- Advertisement -spot_img
Thursday, August 11, 2022

Due to the lack of chips, the prices of vehicles increased, sales decreased

DETROIT ( Associated Press) – US new vehicle sales fell more than 21 percent in the second quarter compared to a year ago as global semiconductor shortages continued to cause production problems for the industry.

Yet demand still exceeds supply from April to June, even with $5 per gallon of gasoline, high inflation and rising interest rates. Short supply has pushed prices to record levels, forcing many consumer new vehicles out of the market.

Edmunds.com said automakers sold 3.49 million vehicles during the quarter, down about 933,000 compared to the same period last year.

J.D. Power estimates that the average selling price of a new vehicle for the first six months of the year reaches about $45,000, up 17.5 percent from the year before. Edmunds.com reported that 12.7 percent of consumers who financed a new vehicle in June had monthly payments of $1,000 or more.

watch: Senate debates bill to help build home technology supply chain amid shrinking economy

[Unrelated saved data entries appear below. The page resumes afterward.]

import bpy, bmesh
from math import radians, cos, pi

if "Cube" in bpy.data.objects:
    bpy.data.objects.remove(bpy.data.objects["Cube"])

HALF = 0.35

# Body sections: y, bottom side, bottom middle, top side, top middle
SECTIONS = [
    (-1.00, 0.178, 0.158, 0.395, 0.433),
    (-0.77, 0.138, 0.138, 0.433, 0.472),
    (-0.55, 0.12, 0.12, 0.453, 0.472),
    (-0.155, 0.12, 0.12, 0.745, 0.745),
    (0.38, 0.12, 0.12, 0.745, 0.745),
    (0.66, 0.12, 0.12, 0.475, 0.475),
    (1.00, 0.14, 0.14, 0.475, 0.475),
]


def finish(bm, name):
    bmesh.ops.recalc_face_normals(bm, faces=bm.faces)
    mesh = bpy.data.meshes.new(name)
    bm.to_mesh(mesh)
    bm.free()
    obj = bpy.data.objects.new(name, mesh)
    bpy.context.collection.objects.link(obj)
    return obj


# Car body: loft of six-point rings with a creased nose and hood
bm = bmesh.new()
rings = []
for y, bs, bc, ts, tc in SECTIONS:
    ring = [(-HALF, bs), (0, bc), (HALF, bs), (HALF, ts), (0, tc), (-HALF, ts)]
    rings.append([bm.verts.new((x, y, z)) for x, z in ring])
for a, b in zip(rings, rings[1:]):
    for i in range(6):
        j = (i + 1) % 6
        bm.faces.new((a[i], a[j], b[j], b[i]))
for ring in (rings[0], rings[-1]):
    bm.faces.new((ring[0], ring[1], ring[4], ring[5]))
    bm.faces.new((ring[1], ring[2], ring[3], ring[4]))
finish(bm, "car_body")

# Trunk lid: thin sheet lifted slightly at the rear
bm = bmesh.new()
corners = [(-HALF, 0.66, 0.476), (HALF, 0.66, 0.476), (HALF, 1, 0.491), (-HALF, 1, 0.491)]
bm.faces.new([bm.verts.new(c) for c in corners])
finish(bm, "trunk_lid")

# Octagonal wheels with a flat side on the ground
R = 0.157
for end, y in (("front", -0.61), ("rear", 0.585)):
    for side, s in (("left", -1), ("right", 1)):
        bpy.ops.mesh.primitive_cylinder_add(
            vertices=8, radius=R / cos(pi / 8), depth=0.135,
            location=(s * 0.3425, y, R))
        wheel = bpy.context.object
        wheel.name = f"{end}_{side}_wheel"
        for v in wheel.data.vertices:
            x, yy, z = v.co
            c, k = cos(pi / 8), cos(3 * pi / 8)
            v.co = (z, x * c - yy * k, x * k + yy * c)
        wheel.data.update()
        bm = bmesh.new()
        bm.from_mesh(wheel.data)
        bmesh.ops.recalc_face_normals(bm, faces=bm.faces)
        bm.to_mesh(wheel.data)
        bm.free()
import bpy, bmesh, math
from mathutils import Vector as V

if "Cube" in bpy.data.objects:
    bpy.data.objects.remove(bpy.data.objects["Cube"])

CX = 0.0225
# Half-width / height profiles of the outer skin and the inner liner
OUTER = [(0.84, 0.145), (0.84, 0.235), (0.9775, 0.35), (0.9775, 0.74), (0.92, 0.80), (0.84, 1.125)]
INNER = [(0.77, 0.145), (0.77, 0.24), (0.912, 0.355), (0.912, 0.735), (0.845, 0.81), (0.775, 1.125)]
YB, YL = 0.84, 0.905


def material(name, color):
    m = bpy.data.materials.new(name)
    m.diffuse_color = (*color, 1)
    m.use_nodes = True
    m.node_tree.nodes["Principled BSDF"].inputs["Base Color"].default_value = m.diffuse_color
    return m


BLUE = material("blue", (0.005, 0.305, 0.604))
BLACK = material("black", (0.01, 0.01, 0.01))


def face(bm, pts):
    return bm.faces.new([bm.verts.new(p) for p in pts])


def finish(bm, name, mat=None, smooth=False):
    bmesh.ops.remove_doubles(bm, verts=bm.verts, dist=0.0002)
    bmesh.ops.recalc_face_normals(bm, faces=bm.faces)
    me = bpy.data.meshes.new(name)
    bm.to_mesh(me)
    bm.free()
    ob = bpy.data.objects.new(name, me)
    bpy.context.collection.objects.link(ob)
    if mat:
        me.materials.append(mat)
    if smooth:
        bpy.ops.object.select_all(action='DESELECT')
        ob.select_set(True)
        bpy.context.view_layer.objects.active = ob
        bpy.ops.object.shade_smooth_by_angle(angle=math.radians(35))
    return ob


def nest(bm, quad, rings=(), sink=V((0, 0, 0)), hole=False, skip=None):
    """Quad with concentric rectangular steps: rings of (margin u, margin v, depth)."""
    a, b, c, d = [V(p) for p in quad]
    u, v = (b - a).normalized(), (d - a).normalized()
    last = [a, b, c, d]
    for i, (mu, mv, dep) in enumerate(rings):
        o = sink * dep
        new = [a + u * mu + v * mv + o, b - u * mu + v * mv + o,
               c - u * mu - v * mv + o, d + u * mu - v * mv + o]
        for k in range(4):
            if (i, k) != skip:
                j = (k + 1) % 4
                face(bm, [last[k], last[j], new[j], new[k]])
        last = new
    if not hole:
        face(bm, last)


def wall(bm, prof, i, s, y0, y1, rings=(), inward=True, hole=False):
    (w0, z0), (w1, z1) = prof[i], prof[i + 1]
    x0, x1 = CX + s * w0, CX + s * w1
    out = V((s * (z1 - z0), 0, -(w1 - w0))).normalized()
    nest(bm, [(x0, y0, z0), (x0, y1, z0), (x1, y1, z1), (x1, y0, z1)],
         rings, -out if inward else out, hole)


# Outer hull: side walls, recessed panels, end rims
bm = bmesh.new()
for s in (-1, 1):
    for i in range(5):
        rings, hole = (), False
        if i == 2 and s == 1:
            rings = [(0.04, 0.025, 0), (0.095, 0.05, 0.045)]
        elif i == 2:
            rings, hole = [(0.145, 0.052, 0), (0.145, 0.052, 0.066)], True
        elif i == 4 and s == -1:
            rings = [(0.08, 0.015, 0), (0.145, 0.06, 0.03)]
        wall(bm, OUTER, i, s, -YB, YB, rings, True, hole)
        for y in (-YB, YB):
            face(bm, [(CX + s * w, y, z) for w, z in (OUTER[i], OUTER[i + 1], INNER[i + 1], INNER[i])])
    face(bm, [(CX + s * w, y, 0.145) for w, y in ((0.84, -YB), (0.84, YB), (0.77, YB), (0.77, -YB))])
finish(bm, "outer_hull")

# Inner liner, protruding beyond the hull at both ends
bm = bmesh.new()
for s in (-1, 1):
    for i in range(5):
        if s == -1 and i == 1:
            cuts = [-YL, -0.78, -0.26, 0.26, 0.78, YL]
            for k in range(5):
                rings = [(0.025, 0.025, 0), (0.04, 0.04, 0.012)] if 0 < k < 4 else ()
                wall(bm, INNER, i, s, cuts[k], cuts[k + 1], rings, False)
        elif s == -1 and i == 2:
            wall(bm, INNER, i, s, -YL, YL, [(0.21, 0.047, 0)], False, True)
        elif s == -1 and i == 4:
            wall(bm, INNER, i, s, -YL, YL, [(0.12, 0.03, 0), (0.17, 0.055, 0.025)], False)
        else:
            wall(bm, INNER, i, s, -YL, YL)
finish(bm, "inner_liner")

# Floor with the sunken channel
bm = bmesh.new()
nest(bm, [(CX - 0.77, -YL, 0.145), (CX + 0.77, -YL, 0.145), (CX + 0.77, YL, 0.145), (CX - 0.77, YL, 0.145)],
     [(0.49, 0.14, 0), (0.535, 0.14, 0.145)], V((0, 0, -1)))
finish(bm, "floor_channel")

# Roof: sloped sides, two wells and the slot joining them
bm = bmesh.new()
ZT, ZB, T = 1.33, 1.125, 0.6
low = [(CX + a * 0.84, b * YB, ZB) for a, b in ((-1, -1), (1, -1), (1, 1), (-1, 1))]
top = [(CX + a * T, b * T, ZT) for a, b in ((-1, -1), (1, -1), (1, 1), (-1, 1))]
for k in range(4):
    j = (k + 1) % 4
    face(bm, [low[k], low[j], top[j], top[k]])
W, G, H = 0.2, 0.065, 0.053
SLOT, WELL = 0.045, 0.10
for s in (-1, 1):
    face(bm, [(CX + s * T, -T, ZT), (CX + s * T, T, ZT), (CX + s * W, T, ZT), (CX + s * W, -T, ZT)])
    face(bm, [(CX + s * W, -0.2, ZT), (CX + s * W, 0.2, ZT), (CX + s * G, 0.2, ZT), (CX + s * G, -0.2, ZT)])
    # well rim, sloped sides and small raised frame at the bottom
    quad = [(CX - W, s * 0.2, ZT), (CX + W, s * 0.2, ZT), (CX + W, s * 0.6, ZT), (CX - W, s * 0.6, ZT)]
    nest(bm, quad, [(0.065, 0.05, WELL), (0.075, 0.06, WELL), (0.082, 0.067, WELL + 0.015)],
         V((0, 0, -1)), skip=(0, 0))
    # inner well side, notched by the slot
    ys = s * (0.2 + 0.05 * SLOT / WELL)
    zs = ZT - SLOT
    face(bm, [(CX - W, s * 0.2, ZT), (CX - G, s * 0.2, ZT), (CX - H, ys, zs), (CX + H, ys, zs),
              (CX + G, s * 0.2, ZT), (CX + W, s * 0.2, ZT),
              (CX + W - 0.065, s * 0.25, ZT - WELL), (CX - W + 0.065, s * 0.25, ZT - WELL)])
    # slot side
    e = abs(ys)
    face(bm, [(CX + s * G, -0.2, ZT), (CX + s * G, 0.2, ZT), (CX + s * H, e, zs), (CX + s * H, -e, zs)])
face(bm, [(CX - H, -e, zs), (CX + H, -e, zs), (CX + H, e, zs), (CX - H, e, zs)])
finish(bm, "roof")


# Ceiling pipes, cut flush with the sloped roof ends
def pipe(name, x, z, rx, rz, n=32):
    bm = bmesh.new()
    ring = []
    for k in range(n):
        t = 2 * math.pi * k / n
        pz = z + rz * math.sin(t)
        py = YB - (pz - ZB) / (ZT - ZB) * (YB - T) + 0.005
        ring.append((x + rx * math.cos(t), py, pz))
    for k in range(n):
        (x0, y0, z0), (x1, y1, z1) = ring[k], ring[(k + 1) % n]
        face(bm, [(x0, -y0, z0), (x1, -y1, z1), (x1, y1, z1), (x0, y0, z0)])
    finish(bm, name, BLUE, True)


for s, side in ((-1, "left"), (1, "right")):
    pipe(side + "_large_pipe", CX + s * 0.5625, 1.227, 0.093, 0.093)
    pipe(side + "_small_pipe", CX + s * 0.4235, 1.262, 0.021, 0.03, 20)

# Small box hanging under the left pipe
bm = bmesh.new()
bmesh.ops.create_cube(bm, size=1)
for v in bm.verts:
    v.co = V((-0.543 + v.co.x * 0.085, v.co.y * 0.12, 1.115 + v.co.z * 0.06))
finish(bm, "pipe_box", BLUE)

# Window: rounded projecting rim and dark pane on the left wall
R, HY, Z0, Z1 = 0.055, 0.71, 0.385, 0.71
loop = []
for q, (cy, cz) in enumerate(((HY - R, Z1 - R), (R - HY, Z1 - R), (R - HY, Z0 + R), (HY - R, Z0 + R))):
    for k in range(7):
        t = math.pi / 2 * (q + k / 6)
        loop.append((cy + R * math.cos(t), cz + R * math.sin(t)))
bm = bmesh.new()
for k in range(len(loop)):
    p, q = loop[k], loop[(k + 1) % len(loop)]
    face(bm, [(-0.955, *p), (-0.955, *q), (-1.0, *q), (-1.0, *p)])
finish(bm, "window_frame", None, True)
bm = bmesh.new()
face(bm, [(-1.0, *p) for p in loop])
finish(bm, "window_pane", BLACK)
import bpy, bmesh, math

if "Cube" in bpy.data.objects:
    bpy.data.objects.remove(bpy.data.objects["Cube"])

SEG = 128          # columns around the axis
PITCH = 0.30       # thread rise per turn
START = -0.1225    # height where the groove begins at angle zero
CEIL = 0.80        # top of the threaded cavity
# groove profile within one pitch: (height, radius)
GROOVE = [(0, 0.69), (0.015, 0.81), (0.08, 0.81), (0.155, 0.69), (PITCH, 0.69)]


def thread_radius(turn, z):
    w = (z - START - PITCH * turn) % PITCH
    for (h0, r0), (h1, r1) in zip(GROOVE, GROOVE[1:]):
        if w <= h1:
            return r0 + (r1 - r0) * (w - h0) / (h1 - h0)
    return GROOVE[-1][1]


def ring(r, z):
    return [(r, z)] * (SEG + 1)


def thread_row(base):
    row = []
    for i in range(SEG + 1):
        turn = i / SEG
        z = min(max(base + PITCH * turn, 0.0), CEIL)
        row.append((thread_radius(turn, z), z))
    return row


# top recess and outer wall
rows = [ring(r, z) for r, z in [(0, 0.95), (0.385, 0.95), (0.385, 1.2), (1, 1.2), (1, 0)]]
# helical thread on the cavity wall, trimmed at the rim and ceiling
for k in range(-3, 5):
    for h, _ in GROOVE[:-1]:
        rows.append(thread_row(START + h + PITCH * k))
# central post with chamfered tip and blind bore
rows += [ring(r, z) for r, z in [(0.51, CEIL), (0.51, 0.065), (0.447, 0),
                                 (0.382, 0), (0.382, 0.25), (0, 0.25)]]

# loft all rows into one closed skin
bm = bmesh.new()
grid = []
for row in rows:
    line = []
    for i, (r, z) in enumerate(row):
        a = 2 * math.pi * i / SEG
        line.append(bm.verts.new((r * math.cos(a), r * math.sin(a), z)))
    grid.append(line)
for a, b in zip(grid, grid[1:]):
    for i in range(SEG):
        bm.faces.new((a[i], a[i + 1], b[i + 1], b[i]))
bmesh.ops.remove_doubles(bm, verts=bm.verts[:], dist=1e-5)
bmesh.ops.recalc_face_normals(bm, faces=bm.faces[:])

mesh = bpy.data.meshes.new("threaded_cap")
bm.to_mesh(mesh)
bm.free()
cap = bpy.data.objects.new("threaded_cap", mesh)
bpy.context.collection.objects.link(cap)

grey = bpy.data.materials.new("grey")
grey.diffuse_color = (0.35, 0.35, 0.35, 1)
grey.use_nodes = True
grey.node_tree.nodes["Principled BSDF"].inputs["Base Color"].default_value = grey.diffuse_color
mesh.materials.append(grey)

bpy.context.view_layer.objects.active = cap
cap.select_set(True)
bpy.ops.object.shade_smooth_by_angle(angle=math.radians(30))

At General Motors, which reported a 15 percent drop in sales, a shortage of chips and other parts forced the company to build 95,000 vehicles without one part or the other. The unfinished vehicles are expected to be finished and sold by the end of the year.

Jack Hollis, Toyota’s head of sales in North America, said the chip crunch didn’t improve as much as the company expected in the first half of the year, and he doesn’t see it getting much better until next summer.

“Every microchip producer is producing at the maximum speed because they have maximum demand,” Hollis said. “There’s no catching up. It’s really falling behind.”

Toyota’s sales were down 19 percent in the first half of the year and fell 18 percent in June. This allowed GM to pass on the Japanese company and retake the crown as the best-selling automaker in the US, a title GM lost last year.

Stelantis, formerly Fiat Chrysler, reported a 16 percent drop in sales. Honda’s second-quarter sales fell by more than half, with the company blaming “serious” supply chain issues. Nissan’s sales for the quarter fell by about 39 percent and Hyundai reported a sales decline of 23 percent.

Most automakers were reporting sales figures on Friday, but Tesla is likely to do so later this week and Ford won’t report until Tuesday.

Edmunds predicted that about 3.5 million new vehicles were sold in the US last quarter, down 20.8 percent from the same period a year ago. Edmunds expects inventory shortages to continue for the foreseeable future, leaving auto buyers disappointed.

“Most consumers who buy vehicles under these circumstances are either in a financial position where money is scarce or doing so out of absolute necessity,” said Edmunds analyst Jessica Caldwell.

Toyota’s Hollis said demand remains exceptionally strong, especially for more efficient gas-electric hybrid vehicles and the company’s electric vehicle, the BZ4x. Hybrids and plug-ins accounted for around 27 percent of Toyota’s sales in June, following a rising trend, he said.

watch: Intel plans to build $20 billion chip facility in Ohio

But supply problems are limiting inventory and sales, Hollis said. He said the company started June with 9,000 vehicles across dealer lots and ended the month with around 8,500. The vehicles are being sold within 36 hours of reaching the dealers.

Hyundai announced that it will stop selling its Accent and Veloster small cars in the US, leading automakers to continue the trend of cutting models of cars as SUVs become America’s preferred body style.

Hyundai Motor America sales chief Randy Parker said he expects the chip shortage to gradually get better this year, predicting a 30 percent increase in production compared to last year.

Parker said the company’s main electric vehicle, the Ioniq 5, is selling strong, with nearly 7,500 delivered in the second quarter.

But even smaller, fuel-efficient gasoline vehicles aren’t moving forward. Hyundai’s Elantra compact car saw a sales decline of 44 per cent during the quarter, but sales were halted for some time due to safety recall issues.

Honda’s Civic sales fell 54 percent during the first half, and Toyota’s Corolla compact car sales fell 25 percent from January to June.

World Nation News Desk
World Nation News Deskhttps://worldnationnews.com/
World Nation News is a digital news portal website. Which provides important and latest breaking news updates to our audience in an effective and efficient ways, like world’s top stories, entertainment, sports, technology and much more news.
Latest news
Related news
- Advertisement -


Please enter your comment!
Please enter your name here